> **WORK ITEM**
Identify all lines in the data containing the string "with". Copy them out.

Stored data:
- Opening Delimiter -

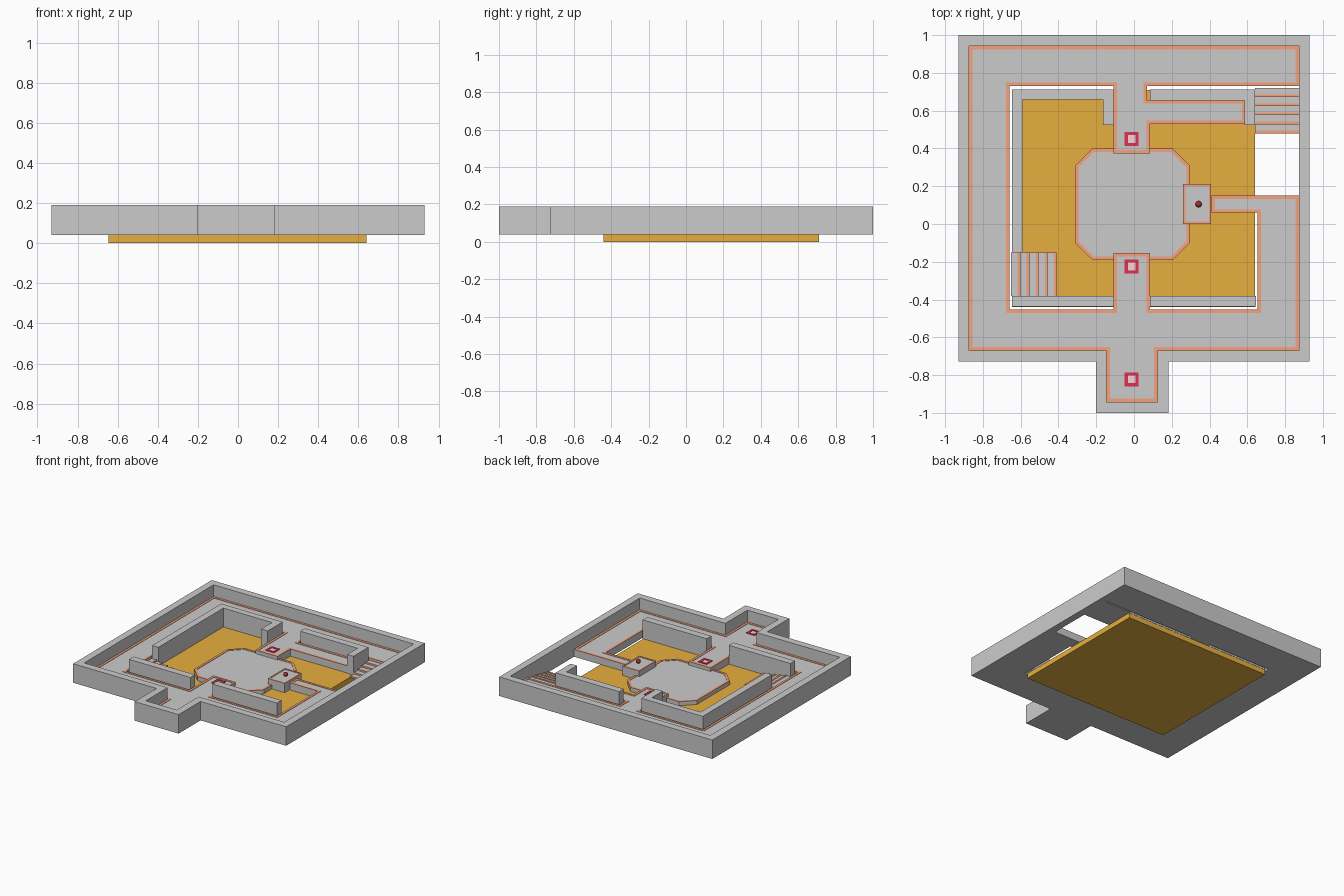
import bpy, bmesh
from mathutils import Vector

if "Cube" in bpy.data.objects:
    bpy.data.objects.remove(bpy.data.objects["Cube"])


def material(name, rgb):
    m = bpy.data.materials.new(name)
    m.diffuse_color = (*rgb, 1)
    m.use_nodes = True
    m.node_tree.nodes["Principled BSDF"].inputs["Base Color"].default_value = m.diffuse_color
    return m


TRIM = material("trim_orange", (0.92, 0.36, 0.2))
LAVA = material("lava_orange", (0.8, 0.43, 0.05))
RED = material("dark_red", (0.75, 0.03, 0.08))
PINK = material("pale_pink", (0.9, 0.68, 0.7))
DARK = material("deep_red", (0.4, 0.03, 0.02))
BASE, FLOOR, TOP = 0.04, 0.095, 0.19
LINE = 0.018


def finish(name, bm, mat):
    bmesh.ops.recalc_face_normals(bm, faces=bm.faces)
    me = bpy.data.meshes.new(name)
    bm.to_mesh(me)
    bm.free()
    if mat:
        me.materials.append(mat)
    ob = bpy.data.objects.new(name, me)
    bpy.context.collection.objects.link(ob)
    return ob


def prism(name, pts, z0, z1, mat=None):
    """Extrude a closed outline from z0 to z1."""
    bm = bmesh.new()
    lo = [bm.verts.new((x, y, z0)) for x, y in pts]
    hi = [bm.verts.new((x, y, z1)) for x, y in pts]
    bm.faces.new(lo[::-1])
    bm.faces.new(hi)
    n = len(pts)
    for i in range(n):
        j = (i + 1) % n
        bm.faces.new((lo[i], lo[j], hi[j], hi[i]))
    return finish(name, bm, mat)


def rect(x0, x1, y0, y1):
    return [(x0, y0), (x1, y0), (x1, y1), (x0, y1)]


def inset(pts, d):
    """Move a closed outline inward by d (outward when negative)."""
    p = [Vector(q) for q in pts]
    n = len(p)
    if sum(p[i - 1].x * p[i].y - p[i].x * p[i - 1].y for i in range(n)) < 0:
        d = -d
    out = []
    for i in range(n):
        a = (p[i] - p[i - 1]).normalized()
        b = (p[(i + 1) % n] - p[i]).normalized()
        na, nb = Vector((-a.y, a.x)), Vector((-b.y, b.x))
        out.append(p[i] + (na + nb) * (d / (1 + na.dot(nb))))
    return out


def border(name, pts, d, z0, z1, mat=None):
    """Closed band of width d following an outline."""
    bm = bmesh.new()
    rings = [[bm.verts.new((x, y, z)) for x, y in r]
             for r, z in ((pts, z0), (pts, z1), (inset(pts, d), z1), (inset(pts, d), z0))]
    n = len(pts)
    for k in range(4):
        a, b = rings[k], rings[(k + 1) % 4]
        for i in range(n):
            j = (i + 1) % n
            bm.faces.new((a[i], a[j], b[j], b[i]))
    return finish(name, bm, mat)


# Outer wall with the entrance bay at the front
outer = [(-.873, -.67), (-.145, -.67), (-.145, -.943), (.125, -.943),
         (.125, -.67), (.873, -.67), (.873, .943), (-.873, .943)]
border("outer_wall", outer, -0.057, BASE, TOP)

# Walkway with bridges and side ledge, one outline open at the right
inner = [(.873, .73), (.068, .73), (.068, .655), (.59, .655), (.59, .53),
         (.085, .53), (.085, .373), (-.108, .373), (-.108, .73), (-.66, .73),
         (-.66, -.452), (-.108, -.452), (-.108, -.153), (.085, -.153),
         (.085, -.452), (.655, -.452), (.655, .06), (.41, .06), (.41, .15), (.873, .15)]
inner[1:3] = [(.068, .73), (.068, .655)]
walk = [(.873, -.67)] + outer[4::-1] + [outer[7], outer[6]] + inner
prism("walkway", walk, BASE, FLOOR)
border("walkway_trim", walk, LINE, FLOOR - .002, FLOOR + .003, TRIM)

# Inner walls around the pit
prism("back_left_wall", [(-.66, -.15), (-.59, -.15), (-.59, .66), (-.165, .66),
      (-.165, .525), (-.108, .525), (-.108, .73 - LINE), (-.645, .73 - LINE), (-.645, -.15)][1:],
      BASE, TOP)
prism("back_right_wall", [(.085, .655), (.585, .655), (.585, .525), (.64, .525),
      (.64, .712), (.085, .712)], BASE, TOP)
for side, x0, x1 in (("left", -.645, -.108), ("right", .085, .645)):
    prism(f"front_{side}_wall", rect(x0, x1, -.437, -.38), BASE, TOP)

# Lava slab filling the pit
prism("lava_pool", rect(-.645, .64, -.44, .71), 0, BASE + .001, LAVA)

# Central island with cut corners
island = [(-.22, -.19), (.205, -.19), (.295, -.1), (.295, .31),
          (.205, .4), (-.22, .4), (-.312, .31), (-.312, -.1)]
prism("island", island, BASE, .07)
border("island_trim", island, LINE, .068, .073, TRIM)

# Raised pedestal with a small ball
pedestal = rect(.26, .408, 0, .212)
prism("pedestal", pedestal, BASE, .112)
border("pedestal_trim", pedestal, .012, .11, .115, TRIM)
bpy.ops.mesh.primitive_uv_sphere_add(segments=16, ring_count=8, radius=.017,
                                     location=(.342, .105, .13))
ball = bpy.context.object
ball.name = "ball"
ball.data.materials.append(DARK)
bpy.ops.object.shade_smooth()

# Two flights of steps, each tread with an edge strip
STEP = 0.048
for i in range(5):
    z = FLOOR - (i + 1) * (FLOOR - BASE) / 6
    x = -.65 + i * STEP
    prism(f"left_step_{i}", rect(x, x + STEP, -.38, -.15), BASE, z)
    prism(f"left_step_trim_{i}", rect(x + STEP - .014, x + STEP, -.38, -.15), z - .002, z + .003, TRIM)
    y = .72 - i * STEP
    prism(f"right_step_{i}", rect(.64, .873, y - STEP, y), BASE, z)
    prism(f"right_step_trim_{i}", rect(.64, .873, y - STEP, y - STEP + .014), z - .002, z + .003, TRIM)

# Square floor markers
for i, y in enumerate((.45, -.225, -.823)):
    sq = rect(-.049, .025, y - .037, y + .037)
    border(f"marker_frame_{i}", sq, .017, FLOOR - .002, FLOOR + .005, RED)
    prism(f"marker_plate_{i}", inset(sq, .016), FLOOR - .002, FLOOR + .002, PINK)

- Closing Delimiter -
- Opening Delimiter -

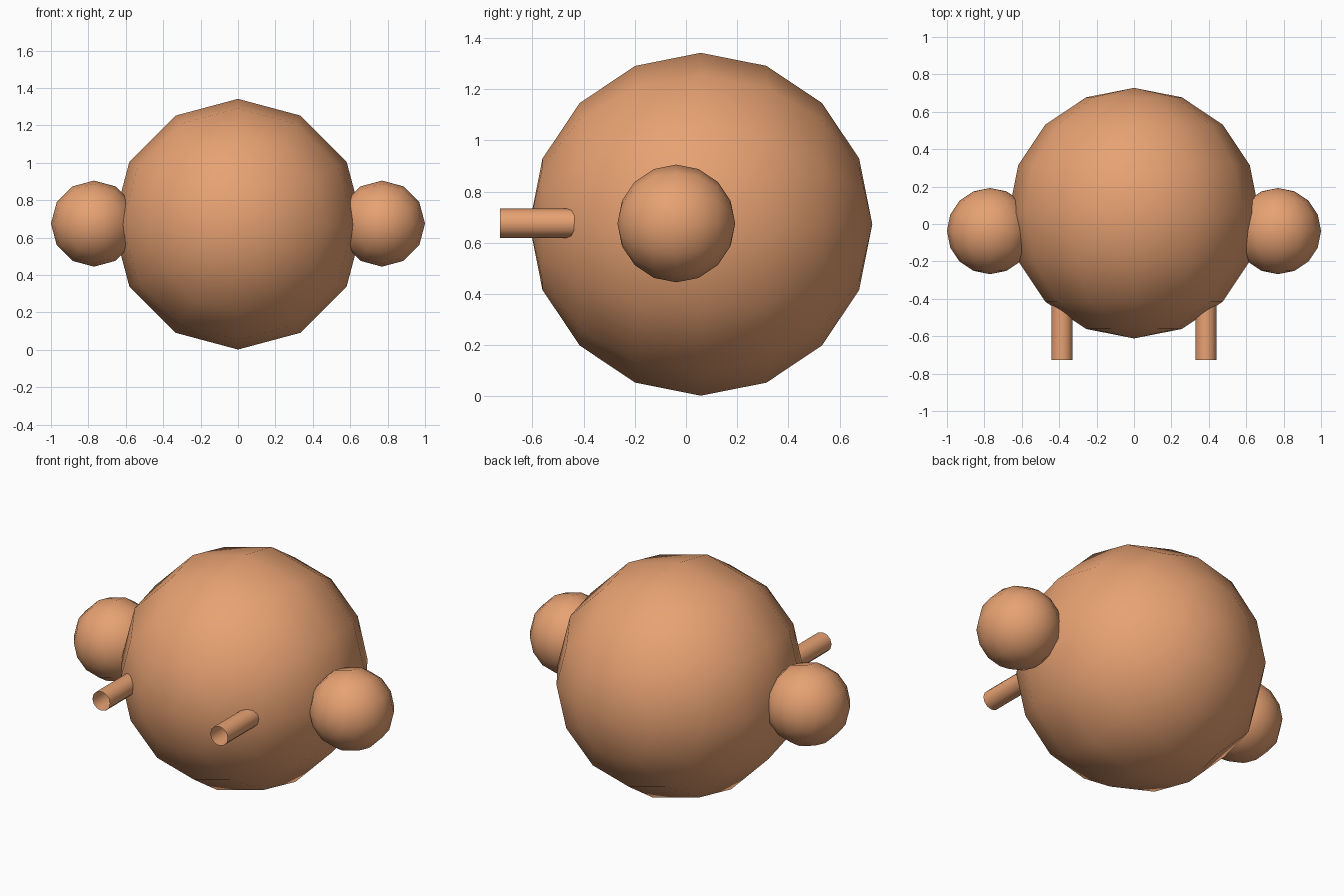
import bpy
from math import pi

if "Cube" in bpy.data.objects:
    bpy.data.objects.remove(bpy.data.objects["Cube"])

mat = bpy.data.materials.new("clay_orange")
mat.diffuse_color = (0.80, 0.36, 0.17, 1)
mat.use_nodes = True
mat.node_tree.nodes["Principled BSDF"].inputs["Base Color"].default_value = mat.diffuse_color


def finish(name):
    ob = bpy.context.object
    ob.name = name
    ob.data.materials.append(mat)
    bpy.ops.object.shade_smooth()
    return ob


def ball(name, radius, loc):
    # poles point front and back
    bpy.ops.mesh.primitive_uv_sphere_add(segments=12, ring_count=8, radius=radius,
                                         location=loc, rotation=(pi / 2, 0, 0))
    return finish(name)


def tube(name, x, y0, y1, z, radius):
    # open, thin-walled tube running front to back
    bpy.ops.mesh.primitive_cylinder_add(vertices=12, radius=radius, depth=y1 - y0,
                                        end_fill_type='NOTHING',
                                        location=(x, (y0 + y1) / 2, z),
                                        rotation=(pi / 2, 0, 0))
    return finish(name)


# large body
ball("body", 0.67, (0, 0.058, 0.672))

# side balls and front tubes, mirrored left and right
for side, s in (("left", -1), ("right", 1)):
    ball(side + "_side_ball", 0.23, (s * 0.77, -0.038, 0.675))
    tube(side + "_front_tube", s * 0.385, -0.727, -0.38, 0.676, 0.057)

- Closing Delimiter -
- Opening Delimiter -

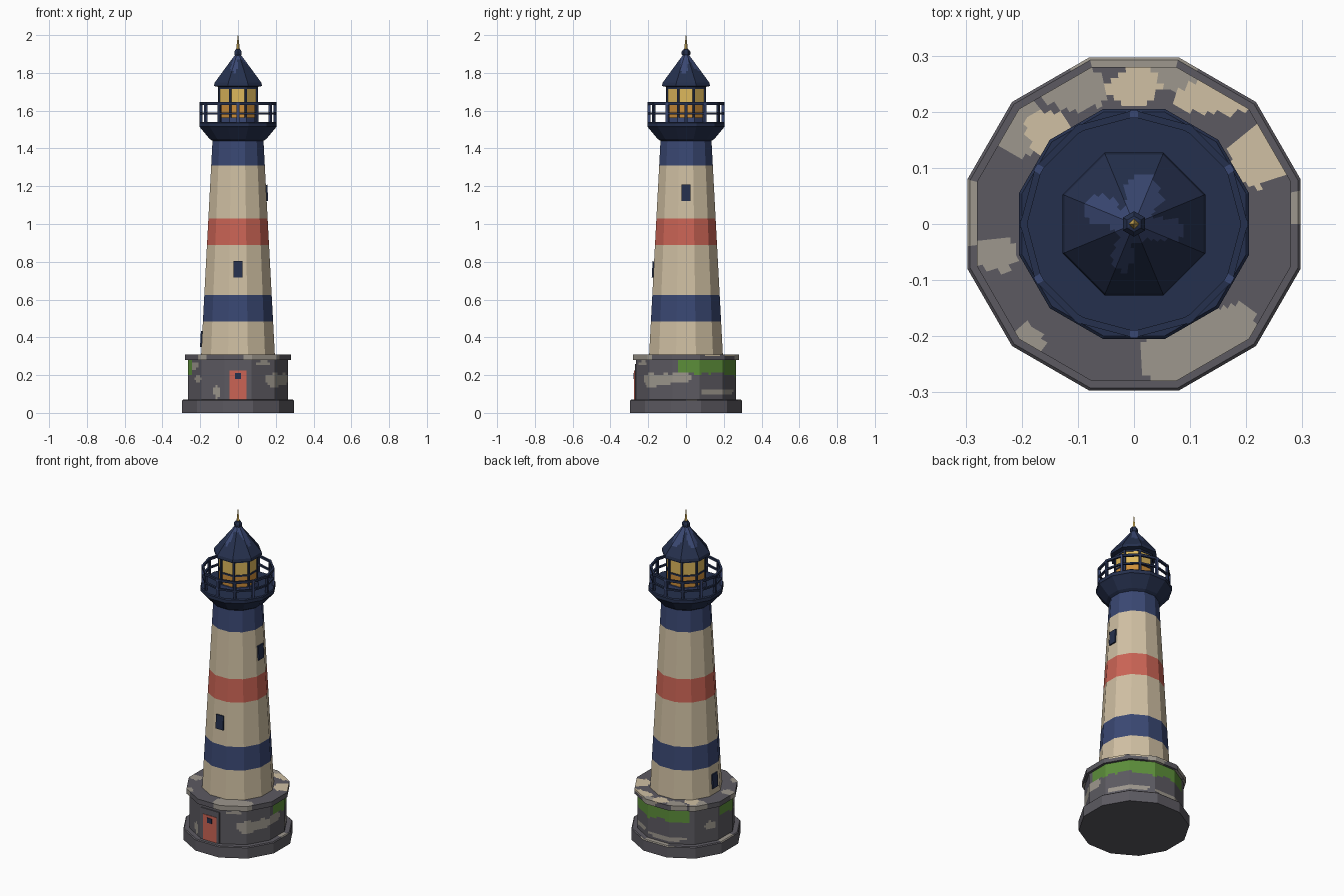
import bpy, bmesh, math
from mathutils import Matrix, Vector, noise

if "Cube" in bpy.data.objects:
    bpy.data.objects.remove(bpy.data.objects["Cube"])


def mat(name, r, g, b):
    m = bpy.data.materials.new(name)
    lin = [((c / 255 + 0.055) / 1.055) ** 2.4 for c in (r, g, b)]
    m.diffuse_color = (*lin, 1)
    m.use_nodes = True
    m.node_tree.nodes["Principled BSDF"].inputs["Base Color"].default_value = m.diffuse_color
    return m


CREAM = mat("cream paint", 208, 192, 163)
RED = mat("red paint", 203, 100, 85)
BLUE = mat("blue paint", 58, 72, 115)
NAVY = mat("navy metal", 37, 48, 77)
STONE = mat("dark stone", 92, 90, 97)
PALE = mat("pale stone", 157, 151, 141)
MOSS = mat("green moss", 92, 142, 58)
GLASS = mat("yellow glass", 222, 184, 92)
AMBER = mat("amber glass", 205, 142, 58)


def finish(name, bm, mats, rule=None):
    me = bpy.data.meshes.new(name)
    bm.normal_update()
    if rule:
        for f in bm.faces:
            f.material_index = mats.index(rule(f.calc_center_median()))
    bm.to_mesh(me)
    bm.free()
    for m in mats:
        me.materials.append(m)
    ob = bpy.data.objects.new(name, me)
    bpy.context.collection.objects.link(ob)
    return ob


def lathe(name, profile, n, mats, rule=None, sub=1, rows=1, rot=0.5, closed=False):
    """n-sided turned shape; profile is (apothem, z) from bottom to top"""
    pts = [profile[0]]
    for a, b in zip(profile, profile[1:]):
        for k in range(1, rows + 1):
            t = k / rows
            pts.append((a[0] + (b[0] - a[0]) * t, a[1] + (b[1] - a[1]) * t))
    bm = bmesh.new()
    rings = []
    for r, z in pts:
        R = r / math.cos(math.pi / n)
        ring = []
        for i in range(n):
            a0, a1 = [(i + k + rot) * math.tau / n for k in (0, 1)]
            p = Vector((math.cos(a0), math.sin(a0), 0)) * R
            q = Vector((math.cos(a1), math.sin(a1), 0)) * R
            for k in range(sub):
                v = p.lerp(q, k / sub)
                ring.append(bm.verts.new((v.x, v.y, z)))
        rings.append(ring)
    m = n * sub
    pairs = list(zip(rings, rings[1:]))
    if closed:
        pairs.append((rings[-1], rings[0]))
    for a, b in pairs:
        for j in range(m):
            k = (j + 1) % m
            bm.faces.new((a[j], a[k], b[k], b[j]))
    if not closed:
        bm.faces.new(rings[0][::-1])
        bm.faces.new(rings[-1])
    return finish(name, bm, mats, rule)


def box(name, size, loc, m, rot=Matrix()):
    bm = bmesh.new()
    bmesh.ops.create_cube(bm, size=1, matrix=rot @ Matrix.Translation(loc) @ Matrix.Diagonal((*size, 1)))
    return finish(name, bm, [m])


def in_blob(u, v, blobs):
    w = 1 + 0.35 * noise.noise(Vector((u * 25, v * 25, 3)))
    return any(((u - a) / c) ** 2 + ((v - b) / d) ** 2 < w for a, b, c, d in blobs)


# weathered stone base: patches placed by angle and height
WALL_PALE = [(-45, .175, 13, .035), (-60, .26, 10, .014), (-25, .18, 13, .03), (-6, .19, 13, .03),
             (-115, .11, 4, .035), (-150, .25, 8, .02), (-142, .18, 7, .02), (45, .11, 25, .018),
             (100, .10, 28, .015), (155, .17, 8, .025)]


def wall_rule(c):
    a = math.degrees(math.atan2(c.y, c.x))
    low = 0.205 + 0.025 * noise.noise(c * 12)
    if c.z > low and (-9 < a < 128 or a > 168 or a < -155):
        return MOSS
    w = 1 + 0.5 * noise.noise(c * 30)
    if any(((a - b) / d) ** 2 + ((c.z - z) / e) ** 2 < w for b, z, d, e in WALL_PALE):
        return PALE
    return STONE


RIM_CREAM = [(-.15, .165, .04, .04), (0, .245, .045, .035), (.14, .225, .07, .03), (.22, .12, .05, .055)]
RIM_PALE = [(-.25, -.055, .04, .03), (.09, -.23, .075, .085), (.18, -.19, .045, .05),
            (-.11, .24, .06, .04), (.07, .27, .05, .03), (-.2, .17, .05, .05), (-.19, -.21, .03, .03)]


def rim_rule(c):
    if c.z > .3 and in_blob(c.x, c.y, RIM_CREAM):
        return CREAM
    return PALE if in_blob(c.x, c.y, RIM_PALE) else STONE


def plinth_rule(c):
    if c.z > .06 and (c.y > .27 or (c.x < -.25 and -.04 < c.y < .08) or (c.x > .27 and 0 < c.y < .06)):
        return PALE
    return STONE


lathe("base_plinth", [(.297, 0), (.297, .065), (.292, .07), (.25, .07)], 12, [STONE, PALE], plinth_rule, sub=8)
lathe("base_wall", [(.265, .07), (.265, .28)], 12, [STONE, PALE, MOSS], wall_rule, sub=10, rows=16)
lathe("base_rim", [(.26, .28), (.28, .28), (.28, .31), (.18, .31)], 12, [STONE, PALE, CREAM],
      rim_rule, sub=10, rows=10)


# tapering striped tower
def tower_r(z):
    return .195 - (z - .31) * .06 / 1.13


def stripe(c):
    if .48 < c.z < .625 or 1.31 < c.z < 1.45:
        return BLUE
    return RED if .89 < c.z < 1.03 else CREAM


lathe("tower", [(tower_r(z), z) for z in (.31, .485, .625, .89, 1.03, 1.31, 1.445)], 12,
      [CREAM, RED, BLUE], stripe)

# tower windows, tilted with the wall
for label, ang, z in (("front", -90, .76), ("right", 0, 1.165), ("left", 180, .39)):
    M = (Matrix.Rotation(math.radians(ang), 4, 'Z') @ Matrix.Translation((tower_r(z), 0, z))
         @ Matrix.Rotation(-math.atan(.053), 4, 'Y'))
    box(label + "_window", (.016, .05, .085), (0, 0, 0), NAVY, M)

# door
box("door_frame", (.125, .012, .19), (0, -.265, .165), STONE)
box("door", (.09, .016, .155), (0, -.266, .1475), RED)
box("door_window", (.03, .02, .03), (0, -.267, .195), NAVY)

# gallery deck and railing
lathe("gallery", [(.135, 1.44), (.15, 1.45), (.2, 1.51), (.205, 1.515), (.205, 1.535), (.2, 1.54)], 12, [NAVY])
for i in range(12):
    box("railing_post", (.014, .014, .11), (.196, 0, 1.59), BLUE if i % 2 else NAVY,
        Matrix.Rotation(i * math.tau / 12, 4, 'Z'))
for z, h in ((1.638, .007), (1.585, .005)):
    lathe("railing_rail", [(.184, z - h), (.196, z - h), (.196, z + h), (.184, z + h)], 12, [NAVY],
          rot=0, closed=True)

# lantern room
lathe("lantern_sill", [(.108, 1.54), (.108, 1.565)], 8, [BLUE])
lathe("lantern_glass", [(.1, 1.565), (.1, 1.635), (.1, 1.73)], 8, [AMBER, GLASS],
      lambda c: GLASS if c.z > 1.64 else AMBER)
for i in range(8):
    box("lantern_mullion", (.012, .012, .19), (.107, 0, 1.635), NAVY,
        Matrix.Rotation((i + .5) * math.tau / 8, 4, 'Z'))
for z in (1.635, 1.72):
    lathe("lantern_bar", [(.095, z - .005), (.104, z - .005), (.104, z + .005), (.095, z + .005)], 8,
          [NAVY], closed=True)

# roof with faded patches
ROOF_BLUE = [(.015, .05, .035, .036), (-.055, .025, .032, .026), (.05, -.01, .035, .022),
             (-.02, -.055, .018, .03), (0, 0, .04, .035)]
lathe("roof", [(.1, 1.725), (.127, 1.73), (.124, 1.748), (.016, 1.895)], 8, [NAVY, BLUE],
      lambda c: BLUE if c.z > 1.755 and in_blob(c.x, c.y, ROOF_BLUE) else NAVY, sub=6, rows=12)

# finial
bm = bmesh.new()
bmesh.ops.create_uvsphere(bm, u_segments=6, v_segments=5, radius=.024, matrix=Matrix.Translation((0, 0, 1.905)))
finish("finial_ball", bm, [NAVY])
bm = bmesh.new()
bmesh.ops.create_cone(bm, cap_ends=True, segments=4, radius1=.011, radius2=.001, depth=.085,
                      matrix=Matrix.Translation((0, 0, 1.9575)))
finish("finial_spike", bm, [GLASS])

- Closing Delimiter -

> **EXERCISE RESPONSE**
# Outer wall with the entrance bay at the front
# Walkway with bridges and side ledge, one outline open at the right
# Central island with cut corners
# Raised pedestal with a small ball
# Two flights of steps, each tread with an edge strip
# tower windows, tilted with the wall
# roof with faded patches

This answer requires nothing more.